"The TAVR treatment itself, other than surgical valve replacement which started in the '60s, is really the only thing that's ever affected the outcome of these patients and it's a huge, huge effect. [It's comparable to] what penicillin did years and years ago for infectious disease," Dr. Lambert said.
The TAVR procedure lasts only about an hour and the groundbreaking concept is fairly simple.
"A lot of folks realized stints could be used to open blocked arteries in hearts. But what if you could be a valve inside of a stint or you could put the stint inside of a broken human valve and then expand the stint and leave a new valve in place of it?" Dr. Oz said.
Click here for more from Dr. Oz.
Margaret said, "The day after I came out of surgery, I was bright as a dollar. I didn't feel like I should be there."
Margaret's husband also had heart problems before he passed away. Had TAVR been available, it could have given him more time.
"The last two years of his life wasn't very, very good and that bothered me. I was his caretaker. It was heartbreaking to lose him, but he was better off, " Margaret said.
Now Margaret is looking forward to getting back on the golf course and her active lifestyle.
"I was really lucky that I did decide to do it. I would encourage anybody to do the same thing," Margaret said. "I don't feel 91 and hopefully I'll continue to feel that way."
Doctor Lambert points out that TAVR will not change someone's who sedentary into a marathon runner. All patients should undergo a cardiac rehabilitation and after the surgery they'll be able to return to doing activities that they would have normally done in their lifespan.
Doctors at Florida Hospital and Morton Plant Mease are two centers of about 50 in the country performing the procedure which a couple of dozen patients have undergone since it was first offered a couple of months ago.
"The key part of the process is the Valve Clinic, in which a multi-disciplinary team of surgeons, medical cardiologists and other clinicians work together to develop the best treatment options for patients suffering from severe aortic stenosis.

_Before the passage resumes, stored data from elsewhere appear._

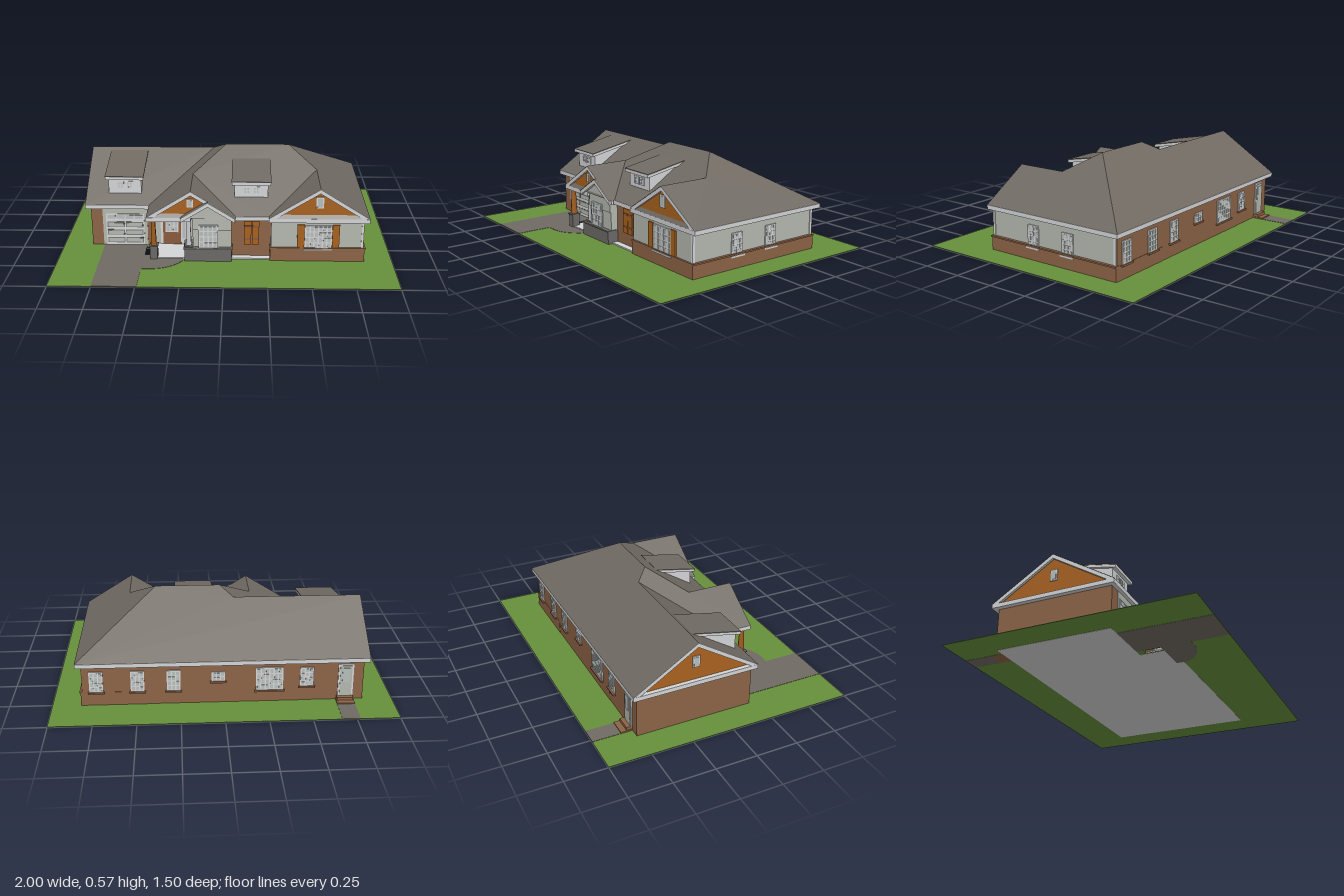
import * as THREE from 'three';

const mat = (name, color, side = THREE.FrontSide) => {
  const m = new THREE.MeshStandardMaterial({ color, side });
  m.name = name;
  return m;
};

export function createModel() {
  const house = new THREE.Group();
  house.name = 'house';
  const grass = mat('grass green', 0x668f3b), roofing = mat('shingle grey', 0x706a63, THREE.DoubleSide);
  const brick = mat('brick brown', 0x8c6346), siding = mat('siding grey', 0xb4b8ae);
  const trim = mat('trim white', 0xd3d4d6), wood = mat('cedar orange', 0xa8611f);
  const stone = mat('stone grey', 0x6b6966), glass = mat('glass grey', 0xb6bdb9);
  const doorBrown = mat('door brown', 0x8a5a3a), dark = mat('panel line grey', 0x77797a);

  const add = (name, geo, material, parent = house) => {
    const m = new THREE.Mesh(geo, material);
    m.name = name;
    parent.add(m);
    return m;
  };
  // box given by its limits
  const box = (name, material, x0, x1, y0, y1, z0, z1, parent) => {
    const g = new THREE.BoxGeometry(x1 - x0, y1 - y0, z1 - z0);
    g.translate((x0 + x1) / 2, (y0 + y1) / 2, (z0 + z1) / 2);
    return add(name, g, material, parent);
  };
  const shapeOf = pts => new THREE.Shape(pts.map(p => new THREE.Vector2(...p)));
  // (x, y) outline pulled from z0 to z1
  const front = (name, material, pts, z0, z1) => {
    const g = new THREE.ExtrudeGeometry(shapeOf(pts), { depth: z1 - z0, bevelEnabled: false });
    return add(name, g.translate(0, 0, z0), material);
  };
  // (z, y) outline pulled from x0 to x1
  const side = (name, material, pts, x0, x1) => {
    const g = new THREE.ExtrudeGeometry(shapeOf(pts), { depth: x1 - x0, bevelEnabled: false });
    return add(name, g.rotateY(-Math.PI / 2).translate(x1, 0, 0), material);
  };
  // (x, z) outline raised from y0 to y1
  const slab = (name, material, shape, y0, y1) => {
    const g = new THREE.ExtrudeGeometry(shape, { depth: y1 - y0, bevelEnabled: false, curveSegments: 10 });
    return add(name, g.rotateX(-Math.PI / 2).translate(0, y0, 0), material);
  };
  const plan = pts => shapeOf(pts.map(([x, z]) => [x, -z]));
  const chevron = (a, p, b, ye, yp, t) => [[a, ye - t], [b, ye - t], [b, ye], [p, yp], [a, ye], [a, ye - t]]
    .slice(2, 5).concat([[a, ye - t], [p, yp - t], [b, ye - t]]);

  // grounds
  const lawn = plan([[-1, -0.75], [-1, 0.75], [1, 0.75], [1, -0.75]]);
  lawn.holes.push(plan([[-0.485, 0.24], [-0.445, 0.24], [-0.445, 0.345], [-0.485, 0.345]]));
  slab('lawn', grass, lawn, 0.001, 0.004);
  const drive = plan([[-0.75, 0.2], [-0.75, 0.75], [-0.49, 0.75], [-0.49, 0.53], [-0.42, 0.53]]);
  drive.quadraticCurveTo(-0.31, -0.52, -0.25, -0.42);
  drive.lineTo(-0.25, -0.35);
  drive.lineTo(-0.485, -0.35);
  drive.lineTo(-0.485, -0.2);
  slab('driveway', roofing, drive, 0, 0.006);
  box('backPath', roofing, -0.77, -0.665, 0, 0.006, -0.75, -0.575);
  box('lowerStep', brick, -0.77, -0.665, 0, 0.012, -0.58, -0.5);
  box('upperStep', brick, -0.765, -0.67, 0, 0.03, -0.545, -0.5);
  box('floorSlab', trim, -0.82, 0.825, 0, 0.01, -0.505, 0.2);
  box('frontFloorSlab', trim, -0.44, 0.825, 0, 0.012, 0.2, 0.395);

  // walls
  box('garageWalls', brick, -0.825, -0.44, 0.002, 0.262, -0.51, 0.205);
  box('mainWalls', siding, -0.45, 0.82, 0.005, 0.265, -0.5, 0.2);
  box('backBrickWall', brick, -0.45, 0.822, 0.002, 0.258, -0.512, -0.495);
  box('bayWalls', siding, -0.19, 0.04, 0.005, 0.28, 0.19, 0.4);
  box('middleWall', brick, 0.03, 0.28, 0.002, 0.262, 0.19, 0.355);
  box('wingWalls', siding, 0.275, 0.82, 0.005, 0.262, 0.19, 0.4);
  box('wingBrickBase', brick, 0.27, 0.832, 0.002, 0.088, 0.19, 0.408);
  box('sideBrickBase', brick, 0.4, 0.832, 0.002, 0.088, -0.514, 0.2);
  box('brickCapFront', brick, 0.268, 0.838, 0.083, 0.092, 0.3, 0.412);
  box('brickCapSide', brick, 0.8, 0.838, 0.083, 0.092, -0.514, 0.412);
  box('bayStoneBase', stone, -0.24, 0.042, 0.002, 0.08, 0.3, 0.425);
  box('bayStoneCap', stone, -0.245, 0.046, 0.08, 0.088, 0.3, 0.43);
  for (const z of [-0.5, 0.395]) box('cornerTrim', trim, 0.81, 0.824, 0.09, 0.26, z - 0.008, z + 0.008);

  // roof planes, all at the same pitch
  const E = 0.282, S = 0.63;
  const back = (x, z) => E + (z + 0.54) * S, right = x => E + (0.855 - x) * S;
  const left = x => E + (x + 0.465) * S, ahead = (x, z) => E + (0.39 - z) * S;
  const planes = {
    backRoof: [back, [[-0.855, -0.54], [0.855, -0.54], [0.39, -0.075], [0, -0.075], [-0.08, -0.155], [-0.855, -0.155]]],
    garageFrontRoof: [(x, z) => E + (0.23 - z) * S, [[-0.855, -0.155], [-0.08, -0.155], [-0.465, 0.23], [-0.855, 0.23]]],
    rightRoof: [right, [[0.855, -0.54], [0.855, 0.415], [0.5575, 0.415], [0.5575, 0.0925], [0.39, -0.075]]],
    mainFrontRoof: [ahead, [[0, -0.075], [0.39, -0.075], [0.5575, 0.0925], [0.26, 0.39], [0.065, 0.39], [-0.2, 0.125]]],
    wingInnerRoof: [x => E + (x - 0.26) * S, [[0.5575, 0.0925], [0.5575, 0.415], [0.26, 0.415], [0.26, 0.39]]],
    porchLeftRoof: [left, [[-0.465, 0.23], [-0.08, -0.155], [0, -0.075], [-0.2, 0.125], [-0.2, 0.415], [-0.465, 0.415]]],
    porchRightRoof: [x => E + (0.065 - x) * S, [[-0.2, 0.125], [0.065, 0.39], [0.065, 0.43], [-0.1, 0.43], [-0.1, 0.415], [-0.2, 0.415]]],
    bayLeftRoof: [x => E + (x + 0.265) * S, [[-0.1, 0.395], [-0.1, 0.43], [-0.262, 0.43], [-0.262, 0.395]]],
  };
  for (const [name, [height, pts]] of Object.entries(planes)) {
    const g = new THREE.ShapeGeometry(plan(pts)).rotateX(-Math.PI / 2);
    const p = g.attributes.position;
    for (let i = 0; i < p.count; i++) p.setY(i, height(p.getX(i), p.getZ(i)));
    g.computeVertexNormals();
    add(name, g, roofing);
  }

  // boxed eaves
  for (const [x0, x1, z0, z1] of [[-0.855, 0.855, -0.54, -0.505], [0.815, 0.855, -0.54, 0.415],
    [-0.855, -0.44, 0.2, 0.23], [-0.855, -0.82, -0.54, 0.23], [0.26, 0.855, 0.385, 0.415],
    [0.04, 0.27, 0.35, 0.39], [-0.465, -0.2, 0.385, 0.415], [-0.465, -0.435, 0.2, 0.415]])
    box('eave', trim, x0, x1, 0.255, 0.281, z0, z1);
  box('porchCeiling', trim, -0.44, -0.19, 0.262, 0.27, 0.2, 0.39);

  // gables with rake boards and a skirt of shingles
  for (const [a, p, b, yp] of [[0.26, 0.5575, 0.855, 0.469], [-0.465, -0.2, 0.065, 0.449]]) {
    front('gablePanel', wood, [[a + 0.01, 0.28], [b - 0.01, 0.28], [p, yp - 0.006]], 0.385, 0.4);
    front('rakeBoard', trim, chevron(a, p, b, E - 0.002, yp - 0.002, 0.026), 0.398, 0.414);
    side('gableSkirt', roofing, [[0.395, 0.28], [0.415, 0.28], [0.4, 0.302], [0.395, 0.302]], a + 0.04, b - 0.04);
  }
  front('bayGable', siding, [[-0.19, 0.2], [0.04, 0.2], [0.04, 0.29], [-0.1, 0.38], [-0.235, 0.295], [-0.19, 0.27]], 0.385, 0.408);
  front('bayRakeBoard', trim, chevron(-0.262, -0.1, 0.062, 0.281, 0.383, 0.026), 0.405, 0.429);
  side('garageGable', wood, [[-0.53, 0.28], [0.22, 0.28], [-0.155, 0.518]], -0.83, -0.815);
  side('garageRakeBoard', trim, chevron(-0.54, -0.155, 0.23, 0.28, 0.522, 0.026), -0.854, -0.838);

  // windows face +z in their own group, then turn to their wall
  const windowAt = (name, x, y, z, w, h, cols, rows, turn = 0, sill = null) => {
    const g = new THREE.Group();
    g.name = name;
    const f = 0.008;
    box('frame', trim, -w / 2, w / 2, 0, h, -0.004, 0.003, g);
    const cw = (w - f) / cols, ch = (h - f) / rows;
    for (let i = 0; i < cols; i++) for (let j = 0; j < rows; j++)
      box('pane', glass, -w / 2 + f + i * cw, -w / 2 + (i + 1) * cw, f + j * ch, (j + 1) * ch, 0, 0.005, g);
    if (sill) box('sill', sill, -w / 2 - 0.008, w / 2 + 0.008, -0.01, 0, -0.004, 0.012, g);
    g.position.set(x, y, z);
    g.rotation.y = turn;
    house.add(g);
  };
  windowAt('wingWindow', 0.555, 0.085, 0.404, 0.16, 0.15, 6, 4, 0, trim);
  windowAt('bayWindow', -0.098, 0.088, 0.412, 0.115, 0.147, 4, 4, 0, trim);
  windowAt('wingGableVent', 0.5575, 0.345, 0.403, 0.045, 0.072, 1, 1);
  windowAt('porchGableVent', -0.205, 0.345, 0.403, 0.038, 0.052, 1, 1);
  windowAt('garageGableVent', -0.833, 0.36, -0.155, 0.045, 0.07, 1, 1, -Math.PI / 2);
  for (const z of [0.085, -0.17]) windowAt('sideWindow', 0.823, 0.08, z, 0.082, 0.13, 3, 4, Math.PI / 2, trim);
  for (const [x, y, w, h, c, r] of [[0.74, 0.09, 0.08, 0.13, 3, 4], [0.5, 0.09, 0.08, 0.13, 3, 4], [0.29, 0.09, 0.08, 0.13, 3, 4],
    [0.03, 0.145, 0.08, 0.06, 3, 2], [-0.27, 0.08, 0.16, 0.145, 6, 4], [-0.49, 0.1, 0.08, 0.12, 3, 4]])
    windowAt('backWindow', x, y, -0.516, w, h, c, r, Math.PI, brick);

  // shutters
  for (const x of [0.43, 0.637]) box('wingShutter', wood, x, x + 0.043, 0.088, 0.24, 0.398, 0.409);
  for (const x of [0.115, 0.162]) {
    box('middleShutter', wood, x, x + 0.043, 0.088, 0.24, 0.35, 0.363);
    for (const y of [0.12, 0.2]) box('shutterRail', doorBrown, x, x + 0.043, y, y + 0.012, 0.36, 0.366);
  }

  // garage door
  box('garageSurround', siding, -0.755, -0.48, 0.004, 0.255, 0.2, 0.208);
  box('garageDoor', trim, -0.735, -0.5, 0.004, 0.215, 0.2, 0.211);
  for (let i = 0; i < 2; i++) for (let j = 0; j < 3; j++) {
    const x = -0.728 + i * 0.114, y = 0.022 + j * 0.052;
    box('panelOutline', dark, x, x + 0.107, y, y + 0.036, 0.205, 0.213);
    box('panel', siding, x + 0.006, x + 0.101, y + 0.006, y + 0.03, 0.205, 0.215);
  }
  for (let i = 0; i < 4; i++) box('garagePane', glass, -0.725 + i * 0.056, -0.677 + i * 0.056, 0.183, 0.207, 0.205, 0.214);

  // entry porch
  box('doorFrame', trim, -0.4, -0.24, 0.012, 0.25, 0.195, 0.206);
  box('frontDoor', doorBrown, -0.385, -0.275, 0.014, 0.237, 0.2, 0.21);
  windowAt('doorLight', -0.33, 0.095, 0.211, 0.08, 0.125, 3, 3);
  box('sideLight', glass, -0.265, -0.247, 0.05, 0.235, 0.2, 0.209);
  for (const x of [-0.425, -0.215]) {
    box('postBase', stone, x - 0.022, x + 0.022, 0.002, 0.085, 0.355, 0.405);
    box('postCap', stone, x - 0.026, x + 0.026, 0.085, 0.092, 0.35, 0.41);
    const post = add('post', new THREE.CylinderGeometry(0.014, 0.022, 0.165, 4).rotateY(Math.PI / 4), x < -0.3 ? wood : trim);
    post.position.set(x, 0.174, 0.38);
  }

  // back door
  box('backDoorFrame', trim, -0.765, -0.675, 0.03, 0.235, -0.517, -0.505);
  box('backDoor', siding, -0.755, -0.685, 0.03, 0.225, -0.52, -0.505);
  box('backDoorPane', glass, -0.742, -0.698, 0.12, 0.21, -0.523, -0.51);

  // shed dormers
  for (const [x, zb, zf, yb, yf] of [[-0.617, -0.13, 0.18, 0.509, 0.447], [0.157, 0.025, 0.295, 0.514, 0.464]]) {
    const fw = zf - 0.025;
    side('dormerWalls', trim, [[zb, yf - 0.13], [fw, yf - 0.13], [fw, yf - 0.012], [zb, yb - 0.012]], x - 0.1, x + 0.1);
    side('dormerFascia', trim, [[zb, yb - 0.022], [zf, yf - 0.022], [zf, yf - 0.004], [zb, yb - 0.004]], x - 0.115, x + 0.115);
    side('dormerRoof', roofing, [[zb, yb - 0.006], [zf, yf - 0.006], [zf, yf], [zb, yb]], x - 0.118, x + 0.118);
    for (const s of [-1, 1]) windowAt('dormerWindow', x + s * 0.028, yf - 0.085, fw + 0.002, 0.044, 0.048, 2, 2);
  }
  return house;
}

We also built a hybrid operating suite for this and other procedures," Morton Plant Mease Spokesperson Denise Moore said.
We've posted links below with videos and more information about the procedure and how you can find out if it's right for someone in your life:
Libby Hendren, 10 News